China’s premier on Thursday described finance as the “core of a modern economy”, according to state news agency Xinhua, adding that “accurate judgment of potential financial risks serves as a precondition for maintaining financial security”.
On Friday the Shanghai interbank overnight rate, or Shibor, rose to 2.819 per cent — its highest level since April 3 2015, when the country was in the grip of a stock market bubble. The cost of borrowing money for three months was at 4.3 per cent, compared with a market rate of 2.8 per cent six months ago.
Since taking up his post in late February, Guo Shuqing, chair of the China Banking Regulatory Commission, has issued a stream of directives aimed at, among other issues, clamping down on shadow banking practices and raising lending standards in the interbank market.
At an internal government meeting on April 21, he pledged to “administer the strongest medicine” to address what he described as “chaos” in the banking system according to Caixin, a respected Chinese media company.
Applying a squeeze on interbank market liquidity by guiding short-term rates higher has become the strategy of choice for Chinese monetary authorities trying to rein in the country’s credit bubble without causing it to burst.
One of the main targets of the squeeze is a huge proliferation of “wealth management products” issued by banks but often kept off their balance sheets to elude capital regulations. These WMPs, the outstanding amount of which stands at Rmb29tn ($4.2tn) or equivalent to 40 per cent of GDP, are regarded as culprits behind the swelling of China’s unregulated shadow finance market in recent years.
The danger for China, though, is that by squeezing liquidity to curb WMP issuance, Beijing is also jeopardising a key funding source for some of the weakest institutions in the financial system, namely small and medium-sized banks. A scramble among such banks for liquidity has prompted a surge in issuance of bank certificates of deposit, increasingly at higher interest rates than such banks are receiving from their WMP investors.
“Regulators will have to tread very carefully to avoid creating too much of a shock to liquidity and credit creation,” said Chen Long, economist at Gavekal Dragonomics, the research group. “While maintaining financial stability and current economic growth rates are still the political bottom lines, regulatory action is now a risk for the domestic stock and bond markets.”
Chinese share prices have been sagging with the Shanghai Composite down more than 4 per cent over the past two weeks.
The interbank market liquidity squeeze has also spurred a record nine corporate bond defaults during the first quarter. Spectacular equity market ruptures, such as the 90 per cent crash one day last month in the share price of Hong Kong-listed China Huishan Dairy, have also resulted from a failure to honour debts in an environment of scarcer liquidity.

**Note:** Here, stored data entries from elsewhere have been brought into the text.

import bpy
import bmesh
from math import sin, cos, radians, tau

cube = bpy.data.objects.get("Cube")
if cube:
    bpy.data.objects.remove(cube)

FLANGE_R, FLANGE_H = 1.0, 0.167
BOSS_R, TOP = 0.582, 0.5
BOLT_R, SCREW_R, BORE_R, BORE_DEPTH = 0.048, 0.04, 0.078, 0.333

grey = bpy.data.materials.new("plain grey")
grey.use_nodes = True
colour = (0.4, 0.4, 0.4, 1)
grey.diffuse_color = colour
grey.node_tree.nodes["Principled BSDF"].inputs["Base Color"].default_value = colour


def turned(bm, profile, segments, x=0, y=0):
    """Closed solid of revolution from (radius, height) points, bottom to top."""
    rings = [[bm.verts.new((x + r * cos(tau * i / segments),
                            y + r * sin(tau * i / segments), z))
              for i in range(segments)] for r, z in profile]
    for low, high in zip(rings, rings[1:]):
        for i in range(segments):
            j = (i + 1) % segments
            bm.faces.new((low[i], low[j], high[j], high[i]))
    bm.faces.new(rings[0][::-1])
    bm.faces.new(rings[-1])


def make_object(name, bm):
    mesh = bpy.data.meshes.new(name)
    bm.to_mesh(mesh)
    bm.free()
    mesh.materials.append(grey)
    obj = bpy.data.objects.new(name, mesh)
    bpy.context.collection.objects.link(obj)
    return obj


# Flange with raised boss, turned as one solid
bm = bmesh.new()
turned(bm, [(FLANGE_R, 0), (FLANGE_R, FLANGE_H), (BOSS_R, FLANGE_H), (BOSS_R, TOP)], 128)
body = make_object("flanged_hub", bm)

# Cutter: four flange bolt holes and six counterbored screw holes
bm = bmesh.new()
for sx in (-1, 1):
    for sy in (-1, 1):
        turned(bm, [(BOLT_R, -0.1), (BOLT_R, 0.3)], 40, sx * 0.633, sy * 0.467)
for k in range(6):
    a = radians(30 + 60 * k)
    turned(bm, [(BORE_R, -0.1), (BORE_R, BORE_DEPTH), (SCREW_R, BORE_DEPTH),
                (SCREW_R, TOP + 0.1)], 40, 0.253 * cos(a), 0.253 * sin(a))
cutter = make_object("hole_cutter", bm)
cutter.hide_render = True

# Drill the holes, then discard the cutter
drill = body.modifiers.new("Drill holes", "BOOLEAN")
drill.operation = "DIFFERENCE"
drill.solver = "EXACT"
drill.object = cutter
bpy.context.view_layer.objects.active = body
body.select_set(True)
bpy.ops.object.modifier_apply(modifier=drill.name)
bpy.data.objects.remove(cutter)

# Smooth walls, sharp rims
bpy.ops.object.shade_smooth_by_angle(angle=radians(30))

Analysts say persistently high rates in the interbank market, in spite of PBoC efforts to inject liquidity this month, reflect market caution around the likely impact of the reforms even as their existence is welcomed.